Pandemic has changed our lifestyle, say doctors in Bhopal | Bhopal news


BHOPAL: On the occasion of National Doctors’ Day, three outstanding Bhopal doctors waging a war on the coronavirus share their experiences during the pandemic and what lies ahead.
Dr. Parag Sharma (Associate Professor, Pneumology, Gandhi Medical College): “The pandemic didn’t hit doctors that hard professionally, but it changed their lifestyle. With masks and a PSA kit, every patient I examine these days seems to be a Covid patient. In the first few days when we didn’t know exactly what medication to use on Covid patients, it was really frustrating as a doctor. As a doctor, I’ve never felt so helpless as I did then. Covid-19 was like an “off-curriculum” question on an exam. During the second wave, I couldn’t bring bed and oxygen to as many of my friends. I received 500-600 calls for help every day, but there was very little I could do for them. I haven’t gone to a park or an ice cream parlor with my 4 year old daughter in so many days, but the satisfaction I have with treating patients is immense. ”
Dr. Prabhakar Tiwari (CMHO): “In the past, when HIV + and AIDS threatened to hit the world as a pandemic, universal precaution was mentioned for the first time. Wearing masks and social distancing are ways to protect yourself from Covid-19. Doctors are at higher risk because they have to treat an infected person. I start work at 6 a.m. and have little knowledge of when it is over. We have no social life, no family life since the outbreak of the pandemic.
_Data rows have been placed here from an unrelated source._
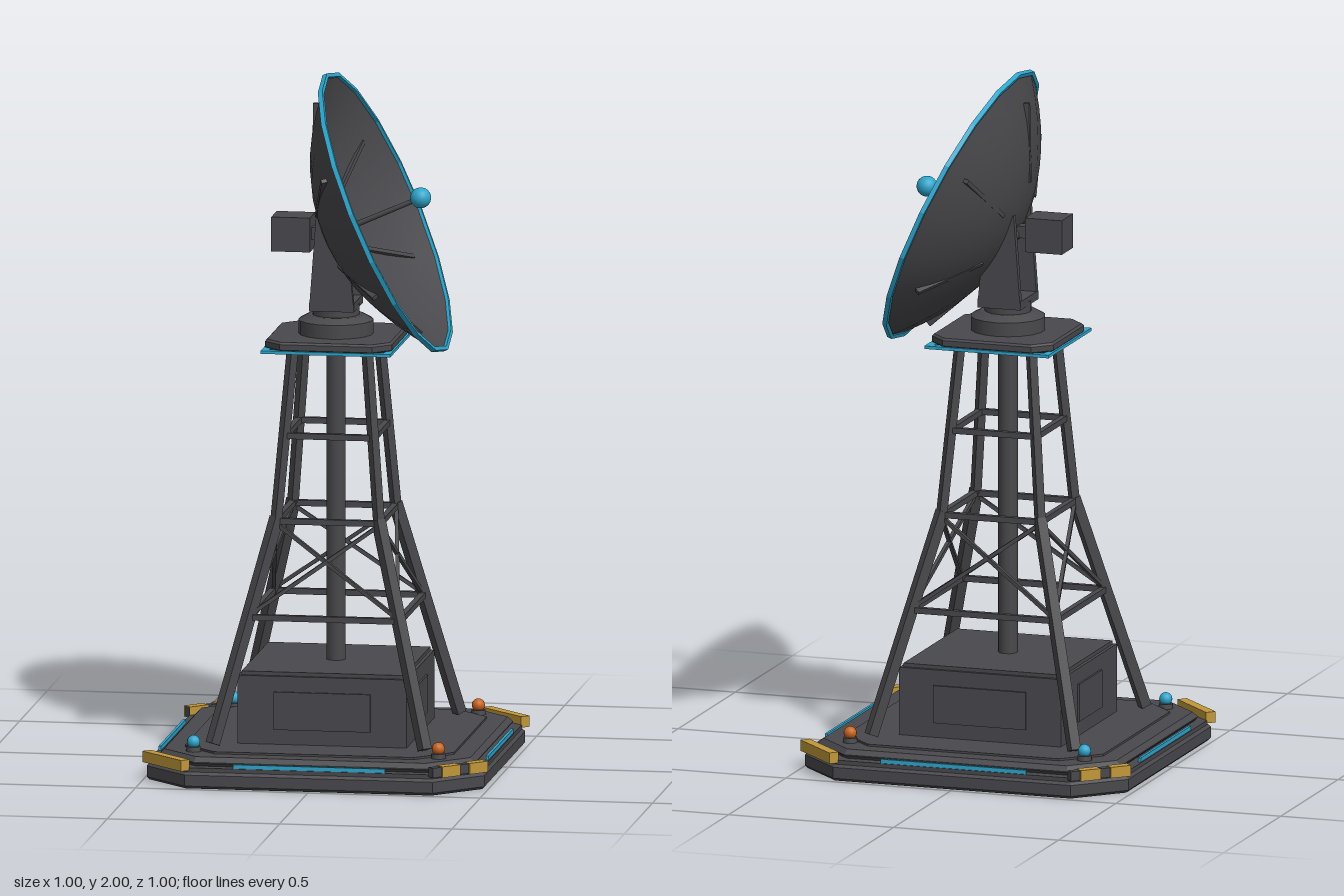
import * as THREE from 'three';

const mat = (name, color) => {
  const m = new THREE.MeshStandardMaterial({ color });
  m.name = name;
  return m;
};

export function createModel() {
  const steel = mat('dark steel', 0x49484c);
  const cyan = mat('cyan', 0x2fa5cc);
  const yellow = mat('hazard yellow', 0xc0973a);
  const orange = mat('lamp orange', 0xc8641e);

  const root = new THREE.Group();
  root.name = 'radarTower';

  const add = (name, geo, m, parent = root) => {
    const mesh = new THREE.Mesh(geo, m);
    mesh.name = name;
    parent.add(mesh);
    return mesh;
  };
  const box = (name, w, h, d, x, y, z, m = steel, parent = root) => {
    const b = add(name, new THREE.BoxGeometry(w, h, d), m, parent);
    b.position.set(x, y, z);
    return b;
  };
  const cyl = (name, r0, r1, y0, y1, sides, parent = root) => {
    const g = new THREE.CylinderGeometry(r1, r0, y1 - y0, sides);
    const c = add(name, g, steel, parent);
    c.position.y = (y0 + y1) / 2;
    return c;
  };
  // square beam from a to b
  const beam = (name, a, b, w, h = w, parent = root) => {
    const m = add(name, new THREE.BoxGeometry(w, h, a.distanceTo(b)), steel, parent);
    m.position.copy(a).add(b).multiplyScalar(0.5);
    m.quaternion.setFromRotationMatrix(
      new THREE.Matrix4().lookAt(b, a, new THREE.Vector3(0, 1, 0)));
    return m;
  };
  // square slab with cut corners and bevelled edges
  const slab = (name, half, cut, y0, y1, bevel) => {
    const s = new THREE.Shape();
    const k = half - cut;
    [[half, -k], [half, k], [k, half], [-k, half], [-half, k], [-half, -k], [-k, -half], [k, -half]]
      .forEach(([x, y], i) => (i ? s.lineTo(x, y) : s.moveTo(x, y)));
    const g = new THREE.ExtrudeGeometry(s, {
      depth: y1 - y0 - 2 * bevel, bevelEnabled: bevel > 0, bevelSegments: 1,
      bevelThickness: bevel, bevelSize: bevel, bevelOffset: -bevel,
    });
    g.rotateX(-Math.PI / 2).translate(0, y0 + bevel, 0);
    return add(name, g, steel);
  };
  const V = (x, y, z) => new THREE.Vector3(x, y, z);
  const corners = [[1, 1], [1, -1], [-1, -1], [-1, 1]];

  // stepped base
  slab('baseFoot', 0.49, 0.13, 0, 0.048, 0.008);
  slab('baseLedge', 0.482, 0.128, 0.046, 0.06, 0);
  slab('baseDeck', 0.458, 0.12, 0.055, 0.086, 0.014);
  slab('baseInnerPlate', 0.39, 0.1, 0.08, 0.092, 0);

  // light strips along the base sides
  for (const s of [-1, 1]) {
    box('baseLightStrip', 0.44, 0.012, 0.008, 0, 0.066, s * 0.475, cyan);
    box('baseLightStrip', 0.008, 0.012, 0.44, s * 0.475, 0.066, 0, cyan);
  }

  // corner guards, two plain and two striped, and corner lamps
  for (const [sx, sz] of corners) {
    const guard = new THREE.Group();
    guard.name = 'cornerGuard';
    guard.position.set(sx * 0.424, 0.068, sz * 0.424);
    guard.rotation.y = Math.atan2(sx, sz);
    root.add(guard);
    if (sx === sz) {
      box('guardBar', 0.19, 0.028, 0.022, 0, 0, -0.002, steel, guard);
      box('guardStripe', 0.064, 0.032, 0.03, 0.062, 0, 0, yellow, guard);
      box('guardStripe', 0.064, 0.032, 0.03, -0.034, 0, 0, yellow, guard);
    } else {
      box('guardPlate', 0.19, 0.032, 0.03, 0, 0, 0, yellow, guard);
    }
    const socket = cyl('lampSocket', 0.022, 0.02, 0.084, 0.1, 12);
    socket.position.x = sx * 0.355;
    socket.position.z = sz * 0.355;
    const lamp = add('cornerLamp', new THREE.SphereGeometry(0.019, 14, 10), sx > 0 ? orange : cyan);
    lamp.position.set(sx * 0.355, 0.113, sz * 0.355);
  }

  // equipment cabin with a panel on each side
  box('equipmentCabin', 0.49, 0.2, 0.49, 0, 0.19, 0);
  box('cabinRoof', 0.47, 0.012, 0.47, 0, 0.295, 0);
  for (let i = 0; i < 4; i++) {
    const side = new THREE.Group();
    side.name = 'cabinSide';
    side.rotation.y = i * Math.PI / 2;
    root.add(side);
    box('cabinPanel', i % 2 ? 0.2 : 0.28, 0.11, 0.008, 0, 0.19, 0.247, steel, side);
  }

  // mast and bent lattice legs
  cyl('mast', 0.028, 0.028, 0.29, 1.23, 10);
  const halfAt = (y) => (y < 0.73
    ? THREE.MathUtils.mapLinear(y, 0.11, 0.73, 0.305, 0.148)
    : THREE.MathUtils.mapLinear(y, 0.73, 1.22, 0.148, 0.108));
  const onLeg = ([sx, sz], y) => V(sx * halfAt(y), y, sz * halfAt(y));
  corners.forEach((c, i) => {
    const n = corners[(i + 1) % 4];
    beam('lowerLeg', onLeg(c, 0.1), onLeg(c, 0.735), 0.03);
    beam('upperLeg', onLeg(c, 0.725), onLeg(c, 1.225), 0.024);
    for (const y of [0.455, 0.725, 0.97]) beam('crossBar', onLeg(c, y), onLeg(n, y), 0.017);
    beam('diagonalBrace', onLeg(c, 0.46), onLeg(n, 0.72), 0.011);
    beam('diagonalBrace', onLeg(n, 0.46), onLeg(c, 0.72), 0.011);
  });

  // top platform with a light frame
  slab('topPlatform', 0.184, 0.05, 1.222, 1.25, 0.006);
  for (const s of [-1, 1]) {
    box('platformLightFrame', 0.376, 0.009, 0.022, 0, 1.221, s * 0.177, cyan);
    box('platformLightFrame', 0.022, 0.009, 0.332, s * 0.177, 1.221, 0, cyan);
  }

  // turntable and yoke
  cyl('turntable', 0.108, 0.108, 1.245, 1.29, 18);
  cyl('turntableCap', 0.108, 0.08, 1.29, 1.305, 18);
  cyl('turntableNeck', 0.068, 0.068, 1.3, 1.335, 16);
  box('yokeBase', 0.13, 0.025, 0.16, 0, 1.337, 0);
  const arm = new THREE.Shape([[-0.065, 1.33], [0.065, 1.33], [0.04, 1.58], [0.0, 1.62], [-0.045, 1.6]]
    .map(([x, y]) => new THREE.Vector2(x, y)));
  for (const s of [-1, 1]) {
    const g = new THREE.ExtrudeGeometry(arm, { depth: 0.018, bevelEnabled: false });
    add('yokeArm', g, steel).position.z = s * 0.072 - 0.009;
  }
  const axle = add('yokeAxle', new THREE.CylinderGeometry(0.02, 0.02, 0.16, 12), steel);
  axle.rotation.x = Math.PI / 2;
  axle.position.set(-0.02, 1.53, 0);

  // counterweight behind the dish
  box('counterweight', 0.112, 0.1, 0.098, -0.124, 1.54, 0);
  box('counterweightArm', 0.1, 0.035, 0.035, -0.04, 1.54, 0);

  // dish, built along its own axis and then tilted
  const dish = new THREE.Group();
  dish.name = 'dish';
  dish.position.set(0.145, 1.605, 0);
  dish.rotation.z = -THREE.MathUtils.degToRad(66.1);
  root.add(dish);
  const R = 0.428;
  const bowl = (r, depth) => -depth * (1 - (r / R) ** 2);
  const curve = (depth) => Array.from({ length: 9 }, (_, i) =>
    new THREE.Vector2(R * i / 8, bowl(R * i / 8, depth)));
  const lathe = (pts) => new THREE.LatheGeometry(pts, 18, Math.PI / 2);
  add('dishBack', lathe(curve(0.185)), steel, dish);
  add('dishFace', lathe(curve(0.165).reverse()), steel, dish);
  const rim = lathe([[0.422, -0.009], [0.434, -0.009], [0.434, 0.005], [0.422, 0.005], [0.422, -0.009]]
    .map(([x, y]) => new THREE.Vector2(x, y))).toNonIndexed();
  rim.computeVertexNormals();
  add('dishRim', rim, cyan, dish);

  // straight ribs that break through the curved bowl
  for (let i = 0; i < 6; i++) {
    const a = Math.PI + i * Math.PI / 3;
    const at = (r) => V(r * Math.cos(a), bowl(r, 0.165) - 0.01, r * Math.sin(a));
    beam('dishRib', at(0.155), at(0.365), 0.012, 0.024, dish);
  }

  // feed horn
  cyl('feedCollar', 0.026, 0.02, -0.17, -0.145, 12, dish);
  cyl('feedRod', 0.009, 0.007, -0.165, 0.1, 10, dish);
  add('feedTip', new THREE.SphereGeometry(0.03, 18, 12), cyan, dish).position.y = 0.11;

  return root;
}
On Doctors Day I want to tell people that the coronavirus is still there and they should keep sticking to the norms and getting vaccinated. A vaccination prevents infection. Our goal is 100%, but even if we vaccinate 60-70% of people there will be herd immunity and the pandemic will lose its sting. ”
Dr. Lokendra Dave (State Coordinator, Covid Fight Team): “We have undoubtedly been under great stress since the outbreak of the pandemic, but we are all doing our best. We have a social responsibility to help people during the pandemic. My family members used to be scared, but I told them that “a soldier on the battlefield cannot say no when there is a war going on. It’s a war-like situation, especially in hospitals, and as a soldier I can’t leave the battlefield. If we can save a serious patient, people will appreciate our hard work. Many times I got emotional after a patient died, but I thank God He gave me the opportunity to help people who are suffering. The pandemic has taught people that making money is not everything, health counts, as well as love and care for family and friends. ”